Shane Connelly had to play well in the third to give Wisconsin a chance, and that’s exactly what he did. Early on, the sophomore goaltender made a huge save on a two-on-one opportunity for St. Cloud which would have given the Huskies a two goal lead. Flashing the glove, Connelly came up with the shot and kept the Badgers in the game.
They had to fight for the tying goal, but eventually the fight was successful. With Skille providing a masterful screen in front of Goepfert, Joudrey unleashed a powerful shot that Skille redirected into the net to knot the game at three, and the momentum was clearly turning in Wisconsin’s favor.
The shift would have been for naught, however, if not for a fortunate bounce at the end of the game. Lasch, a speedy forward who was named to the WCHA All-Rookie Team earlier in the weekend, had plenty of open ice as he took the puck into the zone with just over a minute to play. He took a good shot that beat Connelly, but it was ultimately rubber against crossbar, and the crossbar, as usual, won out.

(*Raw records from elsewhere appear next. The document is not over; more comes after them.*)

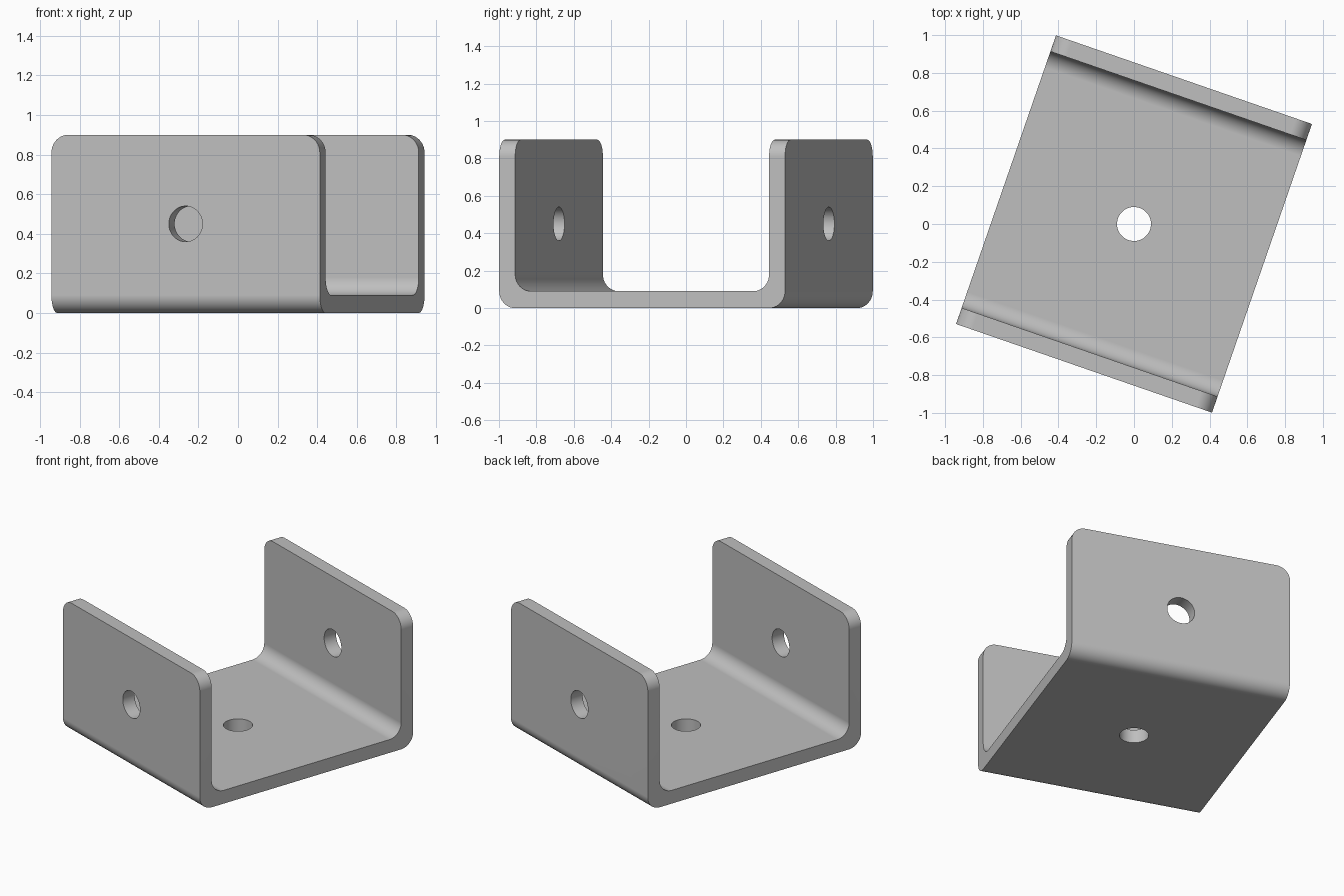
import bpy
import bmesh
import math
from mathutils import Matrix

if "Cube" in bpy.data.objects:
    bpy.data.objects.remove(bpy.data.objects["Cube"], do_unlink=True)

WIDTH, LENGTH, HEIGHT = 1.434, 1.617, 0.9
THICK = 0.09
RADIUS = 0.09
TURN = math.radians(-19.1)

# Plain grey metal
metal = bpy.data.materials.new("grey metal")
metal.use_nodes = True
grey = (0.52, 0.52, 0.52, 1)
metal.diffuse_color = grey
metal.node_tree.nodes["Principled BSDF"].inputs["Base Color"].default_value = grey


def make_object(name, bm):
    bmesh.ops.recalc_face_normals(bm, faces=bm.faces)
    mesh = bpy.data.meshes.new(name)
    bm.to_mesh(mesh)
    bm.free()
    mesh.materials.append(metal)
    obj = bpy.data.objects.new(name, mesh)
    bpy.context.collection.objects.link(obj)
    return obj


def hole_cutter(name, length, matrix):
    bm = bmesh.new()
    bmesh.ops.create_cone(bm, cap_ends=True, segments=48, radius1=RADIUS,
                          radius2=RADIUS, depth=length, matrix=matrix)
    obj = make_object(name, bm)
    obj.hide_render = True
    return obj


# U-shaped channel: profile extruded along its width
half, inner = LENGTH / 2, LENGTH / 2 - THICK
profile = [(-half, 0), (half, 0), (half, HEIGHT), (inner, HEIGHT),
           (inner, THICK), (-inner, THICK), (-inner, HEIGHT), (-half, HEIGHT)]
bm = bmesh.new()
face = bm.faces.new([bm.verts.new((-WIDTH / 2, y, z)) for y, z in profile])
side = bmesh.ops.extrude_face_region(bm, geom=[face])["geom"]
bmesh.ops.translate(bm, vec=(WIDTH, 0, 0),
                    verts=[v for v in side if isinstance(v, bmesh.types.BMVert)])
bmesh.ops.recalc_face_normals(bm, faces=bm.faces)


# Round the bends and the upper corners of both walls
def is_rounded(edge):
    a, b = (v.co for v in edge.verts)
    along_x = abs(a.x - b.x) > 0.01
    at_top = min(a.z, b.z) > HEIGHT - 0.01
    return along_x != at_top and (along_x or abs(a.y - b.y) > 0.01) \
        and (at_top or max(a.z, b.z) < HEIGHT / 2)


bmesh.ops.bevel(bm, geom=[e for e in bm.edges if is_rounded(e) and
                          (abs(e.verts[0].co.x - e.verts[1].co.x) > 0.01
                           or e.verts[0].co.z > THICK + 0.01)],
                offset=RADIUS, offset_type='OFFSET', segments=10,
                profile=0.5, affect='EDGES')
bracket = make_object("u_bracket", bm)

# Bolt holes through the base and both walls
cutters = [
    hole_cutter("base_hole_cutter", 0.5, Matrix.Translation((0, 0, THICK / 2))),
    hole_cutter("wall_hole_cutter", LENGTH * 1.2,
                Matrix.Translation((0, 0, HEIGHT / 2)) @ Matrix.Rotation(math.pi / 2, 4, 'X')),
]
bpy.ops.object.select_all(action='DESELECT')
bpy.context.view_layer.objects.active = bracket
bracket.select_set(True)
for cutter in cutters:
    mod = bracket.modifiers.new(cutter.name, 'BOOLEAN')
    mod.operation = 'DIFFERENCE'
    mod.solver = 'EXACT'
    mod.object = cutter
    bpy.ops.object.modifier_apply(modifier=mod.name)
    bpy.data.objects.remove(cutter, do_unlink=True)

# Smooth bends with crisp plate edges
bpy.ops.object.shade_smooth_by_angle(angle=math.radians(30))
weighted = bracket.modifiers.new("flat plates", 'WEIGHTED_NORMAL')
weighted.keep_sharp = True
bracket.rotation_euler.z = TURN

The first part of the overtime was dominated by St. Cloud, and Connelly came up with three big saves in the extra period to give the Badgers a chance. Street’s marker came well after St. Cloud had ceased to be a threat in the Wisconsin end.
St. Cloud State will receive a bid to the NCAA tournament for the sixth time in school history, but are clearly limping into their regional, likely as a number two seed after only two wins in their last seven games since sweeping a weekend against Minnesota three weeks ago.
“The disappointment right now is that we had a 3-1 lead and we let it get away,” said SCSU coach Bob Motzko. “But if this is going to crush us, we’re not going very far [in the NCAA tournament].”
The Huskies may have lost more than the game. Not only did the loss put a number one seed in the tournament in grave jeopardy, senior Nate Raduns, one of the top defensive forwards in the league and a key component of the SCSU penalty kill, left the game with an undisclosed injury and did not return.
Motzko was not optimistic. “This may be a setback, but the real setback is that we may have lost number eight for the NCAAs. That’s the one thing we didn’t want to happen tonight. We’re going to have to rally now and have some more people step forward.”
Wisconsin finishes its season at 19-18-4, having won two out of three games at the Final Five, but the Badgers will not be defending their title in the national tournament.
“To end our careers here at the Xcel Energy Center was as good as we could have hoped for,” said Brandt, who played in his 130th and final game as a Badger. “It was a battle for us all year long, but we kept fighting. The true character of our team showed tonight. No one quit, and no one gave up, and that character carried us through.”